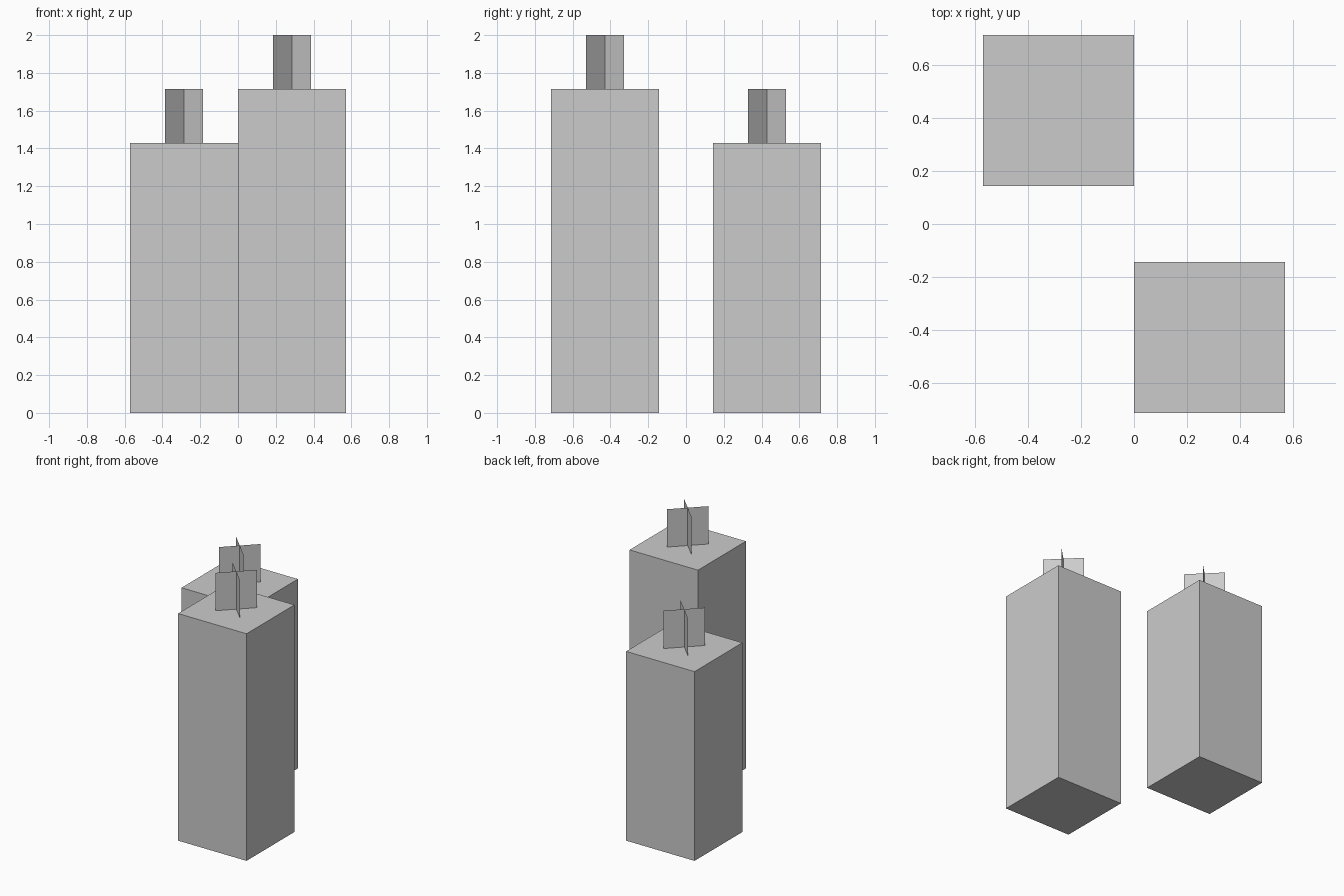
import bpy
import bmesh
from math import radians
from mathutils import Matrix, Vector

if "Cube" in bpy.data.objects:
    bpy.data.objects.remove(bpy.data.objects["Cube"])

U = 1 / 7  # modelling unit: the whole model is 14 units tall


def make_object(name, bm, location):
    mesh = bpy.data.meshes.new(name)
    bm.to_mesh(mesh)
    bm.free()
    obj = bpy.data.objects.new(name, mesh)
    obj.location = location
    bpy.context.collection.objects.link(obj)
    return obj


def candle(name, x, y, height):
    # square wax body standing on the floor
    bm = bmesh.new()
    bmesh.ops.create_cube(bm, size=1)
    bmesh.ops.scale(bm, vec=(4 * U, 4 * U, height), verts=bm.verts)
    bmesh.ops.translate(bm, vec=(0, 0, height / 2), verts=bm.verts)
    body = make_object(name + "_body", bm, (x, y, 0))

    # wick: two crossed flat cards on the diagonals
    bm = bmesh.new()
    for angle in (45, -45):
        turn = Matrix.Rotation(radians(angle), 3, 'Z')
        corners = [(-U, 0, 0), (U, 0, 0), (U, 0, 2 * U), (-U, 0, 2 * U)]
        bm.faces.new([bm.verts.new(turn @ Vector(c)) for c in corners])
    wick = make_object(name + "_wick", bm, (0, 0, height))
    wick.parent = body


candle("tall_candle", 2 * U, -3 * U, 12 * U)
candle("short_candle", -2 * U, 3 * U, 10 * U)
========================================================================
Instructions to follow -
I would like you to restate word for word the lines from the one with "bm.faces.new([bm.verts.new(turn @ Vector(c))" through the last line of the material above, and only those.

Reply to the exercise -
        bm.faces.new([bm.verts.new(turn @ Vector(c)) for c in corners])
    wick = make_object(name + "_wick", bm, (0, 0, height))
    wick.parent = body


candle("tall_candle", 2 * U, -3 * U, 12 * U)
candle("short_candle", -2 * U, 3 * U, 10 * U)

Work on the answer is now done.